Mayor Bloomberg Joins The Learn To Code Crowd with Codecademy

Oh ho, Mr. I was into startups before the PC was invented

People have already been writing about the massive number of sign ups for Codecademy’s new product, a New Year’s resolution themed product that promises to teach users how to code with one year’s worth of interactive emails. It’s got more than 170,000 so far and show no signs of slowing down.

A particularly famous New Yorker—soon to have some free time on his hands—signed up today: Read More

Program or be Programmed

More than 14,011* People Resolved to Learn Code This Year with Codecademy

The fun thing about writing this headline is that more than 100 people are currently signing up to learn to code this year with Codecademy’s new email program. So expect that number to grow rapidly. It’s at 14,011 right now, we’ll let you know where its at when we end this post.

Codecademy is a service that hopes to teach users to program over the web. They graduated from Y Combinator and raised $2.5 million from an impressive group of investors.

Today they introduced a new feature pegged to New Years.

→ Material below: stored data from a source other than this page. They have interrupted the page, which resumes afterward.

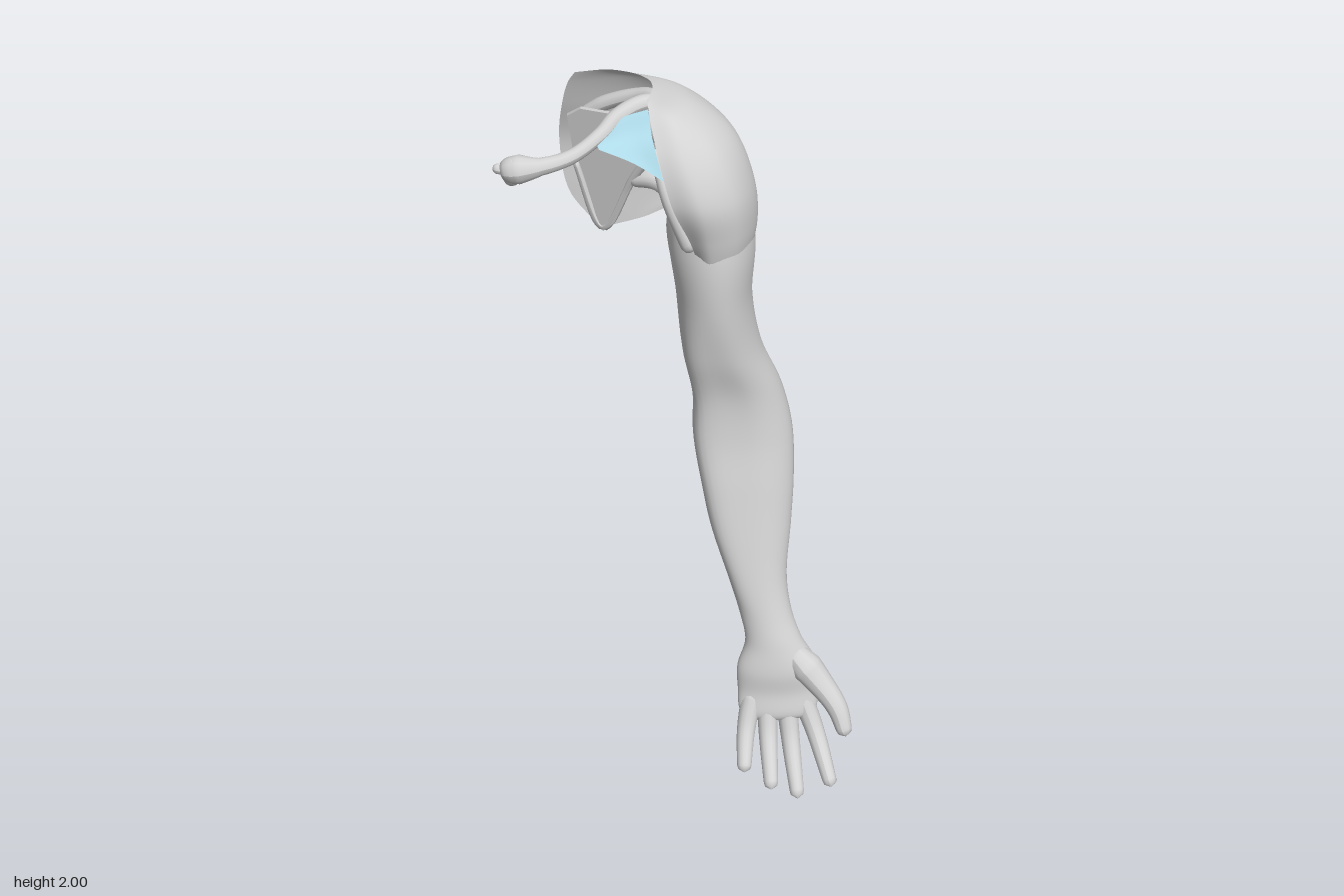
import * as THREE from 'three';
import { mergeVertices } from 'three/addons/utils/BufferGeometryUtils.js';

const V = (p) => new THREE.Vector3(...p);
const spline = (pts) => new THREE.CatmullRomCurve3(pts);

// Smooth surface through a grid of control points (rows of Vector3)
function patch(rows, nu, nv) {
  const across = rows.map((r) => spline(r).getPoints(nu));
  const pos = [], index = [];
  for (let i = 0; i <= nu; i++) {
    for (const p of spline(across.map((r) => r[i])).getPoints(nv)) pos.push(p.x, p.y, p.z);
  }
  const w = nv + 1;
  for (let i = 0; i < nu; i++) {
    for (let j = 0; j < nv; j++) {
      const a = i * w + j, b = a + w;
      index.push(a, b, a + 1, b, b + 1, a + 1);
    }
  }
  let g = new THREE.BufferGeometry();
  g.setAttribute('position', new THREE.Float32BufferAttribute(pos, 3));
  g.setIndex(index);
  g = mergeVertices(g, 1e-5);
  g.computeVertexNormals();
  return g;
}

// Tube along points, with radii spread evenly along it and rounded ends
function limb(points, radii, seg = 28, sides = 14) {
  const curve = spline(points.map(V));
  const g = new THREE.TubeGeometry(curve, seg, 1, sides);
  const pos = g.attributes.position, v = new THREE.Vector3();
  const length = curve.getLength();
  for (let i = 0; i < pos.count; i++) {
    const t = Math.floor(i / (sides + 1)) / seg;
    const k = Math.min(t * (radii.length - 1), radii.length - 1.001), n = Math.floor(k);
    let r = THREE.MathUtils.lerp(radii[n], radii[n + 1], k - n);
    const end = Math.min(t, 1 - t) * length;
    if (end < r) r *= Math.sqrt(Math.max(0, 1 - (1 - end / r) ** 2));
    const c = curve.getPointAt(t);
    v.fromBufferAttribute(pos, i).sub(c).multiplyScalar(r).add(c);
    pos.setXYZ(i, v.x, v.y, v.z);
  }
  g.computeVertexNormals();
  return g;
}

export function createModel() {
  const group = new THREE.Group();
  const grey = new THREE.MeshStandardMaterial({ color: 0xd3d3d3, side: THREE.DoubleSide });
  grey.name = 'light grey';
  const blue = new THREE.MeshStandardMaterial({ color: 0xadd8e6, side: THREE.DoubleSide });
  blue.name = 'light blue';
  const add = (name, geometry, material = grey) => {
    const mesh = new THREE.Mesh(geometry, material);
    mesh.name = name;
    group.add(mesh);
    return mesh;
  };

  // Arm and palm: y, x range, z range, lean of the diagonal towards -x +z, fullness of the inner back corner
  const sections = [
    [1.77, 0.09, 0.1, -0.06, -0.05], [1.765, 0.05, 0.15, -0.13, 0.04],
    [1.7, 0.01, 0.172, -0.185, 0.08, 0, 0.028], [1.6, -0.028, 0.188, -0.208, 0.1, 0, 0.03],
    [1.45, -0.015, 0.182, -0.2, 0.095, 0.004, 0.014], [1.3, 0, 0.208, -0.18, 0.07, 0.014, 0.004],
    [1.16, 0.03, 0.265, -0.172, 0.035, 0.024], [1.03, 0.03, 0.297, -0.15, 0.036, 0.022],
    [0.89, 0.05, 0.303, -0.115, 0.06, 0.018], [0.76, 0.075, 0.297, -0.075, 0.085, 0.012],
    [0.6, 0.125, 0.285, -0.01, 0.118, 0.004], [0.5, 0.155, 0.3, 0.03, 0.14],
    [0.42, 0.17, 0.33, 0.058, 0.16], [0.34, 0.148, 0.375, 0.07, 0.175],
    [0.27, 0.15, 0.375, 0.09, 0.175], [0.2, 0.158, 0.368, 0.118, 0.185],
    [0.18, 0.2, 0.33, 0.14, 0.175], [0.178, 0.26, 0.262, 0.155, 0.157],
  ];
  const rings = sections.map(([y, x0, x1, z0, z1, lean = 0, full = 0]) => Array.from({ length: 25 }, (_, i) => {
    const a = ((i % 24) / 24) * Math.PI * 2, c = Math.cos(a), s = Math.sin(a);
    const corner = Math.sin(2 * a) ** 2;
    const l = c * s < 0 ? lean * corner : 0;
    const f = c < 0 && s < 0 ? full * corner : 0;
    return V([(x0 + x1) / 2 + c * (x1 - x0) / 2 - l - f, y, (z0 + z1) / 2 + s * (z1 - z0) / 2 + l - f]);
  }));
  add('armAndPalm', patch(rings, 48, 110));

  // Fingers and thumb
  const digits = {
    littleFinger: [[0.196, 0.27, 0.13], [0.172, 0.16, 0.185], [0.162, 0.075, 0.272]],
    ringFinger: [[0.232, 0.27, 0.13], [0.234, 0.14, 0.19], [0.237, 0.04, 0.308]],
    middleFinger: [[0.283, 0.27, 0.13], [0.298, 0.12, 0.19], [0.312, 0.006, 0.31]],
    indexFinger: [[0.318, 0.27, 0.13], [0.368, 0.14, 0.18], [0.408, 0.028, 0.29]],
  };
  for (const [name, pts] of Object.entries(digits)) add(name, limb(pts, [0.03, 0.028, 0.024, 0.019]));
  add('thumb', limb([[0.29, 0.4, 0.12], [0.365, 0.32, 0.16], [0.422, 0.25, 0.205], [0.447, 0.175, 0.245]],
    [0.03, 0.045, 0.036, 0.029, 0.02]));

  // Shoulder skin: rows run from the front edge round the outside to the back flap
  const shoulder = [
    [[-0.085, 2, -0.03], [-0.075, 2, -0.07], [-0.07, 2, -0.1], [-0.075, 2, -0.14],
      [-0.1, 2, -0.175], [-0.13, 2, -0.195], [-0.18, 1.998, -0.215], [-0.262, 1.983, -0.235]],
    [[-0.08, 1.975, 0.02], [-0.03, 1.978, 0.025], [0.01, 1.98, -0.02], [0.025, 1.98, -0.08],
      [0.005, 1.978, -0.16], [-0.05, 1.975, -0.203], [-0.12, 1.97, -0.228], [-0.28, 1.95, -0.25]],
    [[-0.062, 1.9, 0.085], [0, 1.9, 0.095], [0.08, 1.9, 0.055], [0.128, 1.9, -0.06],
      [0.09, 1.9, -0.175], [0.02, 1.9, -0.22], [-0.07, 1.9, -0.25], [-0.297, 1.88, -0.275]],
    [[-0.03, 1.78, 0.115], [0.04, 1.78, 0.133], [0.13, 1.78, 0.085], [0.18, 1.78, -0.05],
      [0.14, 1.78, -0.175], [0.06, 1.78, -0.232], [-0.05, 1.77, -0.272], [-0.308, 1.76, -0.314]],
    [[0.015, 1.67, 0.09], [0.06, 1.67, 0.113], [0.14, 1.67, 0.08], [0.192, 1.67, -0.05],
      [0.145, 1.67, -0.175], [0.06, 1.67, -0.22], [-0.04, 1.66, -0.262], [-0.286, 1.61, -0.312]],
    [[0.035, 1.6, 0.065], [0.075, 1.55, 0.08], [0.13, 1.55, 0.058], [0.172, 1.55, -0.05],
      [0.115, 1.57, -0.175], [0.01, 1.62, -0.2], [-0.1, 1.55, -0.265], [-0.205, 1.508, -0.292]],
  ];
  add('shoulderSkin', patch(shoulder.map((r) => r.map(V)), 70, 50));

  // Collarbone with its knobbed inner end
  add('collarbone', limb([[-0.445, 1.905, 0.15], [-0.42, 1.91, 0.152], [-0.35, 1.92, 0.158], [-0.275, 1.925, 0.12],
    [-0.2, 1.94, 0.03], [-0.16, 1.955, -0.035], [-0.1, 1.968, -0.08], [-0.05, 1.965, -0.095]],
  [0.03, 0.036, 0.022, 0.019, 0.018, 0.018, 0.019, 0.02, 0.021, 0.022, 0.022], 60));
  add('collarboneStub', limb([[-0.46, 1.915, 0.15], [-0.41, 1.91, 0.15]], [0.012, 0.016]));
  add('collarboneKnob', limb([[-0.418, 1.868, 0.14], [-0.405, 1.945, 0.165]], [0.018, 0.026, 0.018]));

  // Chest muscle between the collarbone and the skin edge
  add('chestMuscle', patch([
    [[-0.205, 1.938, 0.035], [-0.15, 1.958, -0.02], [-0.083, 1.972, -0.038]],
    [[-0.21, 1.933, 0.065], [-0.135, 1.935, 0.045], [-0.075, 1.935, 0.05]],
    [[-0.205, 1.925, 0.082], [-0.12, 1.888, 0.088], [-0.05, 1.845, 0.1]],
  ].map((r) => r.map(V)), 16, 12), blue);

  // Sliver of muscle showing at the back of the arm below the flap
  const sliver = add('backMuscleSliver', new THREE.SphereGeometry(1, 12, 10), blue);
  sliver.scale.set(0.01, 0.022, 0.01);
  sliver.position.set(0.003, 1.455, -0.168);

  // Shoulder blade, slanted to follow the back
  const blade = new THREE.Shape([[-0.285, 1.86], [-0.25, 1.89], [-0.14, 1.9], [-0.06, 1.88], [-0.06, 1.81],
    [-0.11, 1.74], [-0.17, 1.57], [-0.2, 1.535], [-0.225, 1.57], [-0.27, 1.74]].map((p) => new THREE.Vector2(...p)));
  const bladeGeo = new THREE.ExtrudeGeometry(blade, { depth: 0.014, bevelEnabled: false });
  const bp = bladeGeo.attributes.position;
  for (let i = 0; i < bp.count; i++) {
    const x = bp.getX(i), y = bp.getY(i);
    bp.setZ(i, bp.getZ(i) - 0.2 + 0.6 * (x + 0.2) - 0.1 * (1.9 - y));
  }
  bladeGeo.computeVertexNormals();
  add('shoulderBlade', bladeGeo);
  add('bladeSpine', limb([[-0.28, 1.84, -0.255], [-0.18, 1.91, -0.215], [-0.08, 1.955, -0.155], [-0.04, 1.955, -0.09]],
    [0.012, 0.02, 0.018, 0.022]));
  add('bladeHook', limb([[-0.1, 1.87, -0.13], [-0.075, 1.915, -0.08], [-0.05, 1.885, -0.02]], [0.02, 0.018, 0.016]));
  const outer = [[-0.27, 1.74, -0.236], [-0.2, 1.545, -0.232], [-0.12, 1.72, -0.165], [-0.06, 1.83, -0.12]];
  add('bladeRim', limb(outer, [0.008, 0.012, 0.011, 0.016], 48, 8));

  // Ball of the upper arm bone and the strands running to the armpit
  const ball = add('armBoneHead', new THREE.SphereGeometry(0.07, 24, 16));
  ball.position.set(0.02, 1.85, -0.06);
  add('frontStrand', limb([[-0.07, 1.87, -0.03], [-0.035, 1.76, 0.02], [0.03, 1.62, 0.05]], [0.012, 0.022, 0.03]));
  add('backStrand', limb([[-0.13, 1.71, -0.18], [-0.05, 1.72, -0.14], [0.05, 1.62, -0.1]], [0.02, 0.03, 0.035]));
  return group;
}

It’s called Code Year, and it’s a year long cycle of lessons that arrive in a weekly email. Read More

New Education for the New Economy

Codecademy Launches Labs To Help Students Explore Their New Skills

Codecademy broke onto the scene with some impressive growth and a $2.5 million round of funding from an all star cast that included Union Square Ventures and SV Angel. Now they are rolling out their first big product, Codecademy Labs, which lets users program in Ruby, Python and Javascript without having to download a desktop based editor, better known as an integrated development environment (IDE), which can require a whole lesson in itself.

The new product is based on work done by Codecademy’s first new hire, Amjad Masad, a Jordanian who’s open source work was already powering a big part of Codecademy. The aim is to get people writing and sharing programs without the hurdles of downloading software and learning to work in an IDE. Read More

Teach Me How to Startup

Fred Wilson Tells Would-Be Entrepreneurs to Skip School and Learn to Code

via USV.com

Masters students from Zicklin School of Business could be forgiven for mistaking Fred Wilson for Peter Thiel recently.

After all, Mr. Wilson’s advice had shades of an argument we’re more used to hearing from Peter “The Real Bubble Is in Education” Thiel.

At the B-school, which is part of Baruch, as a senior college at CUNY, Mr. Wilson told students that if they wanted to be entrepreneurs, they didn’t need a formal education to be successful. Considering the students were attending a rather laughably-named class on “E-Business,” we can see where Mr. Wilson was coming from. Read More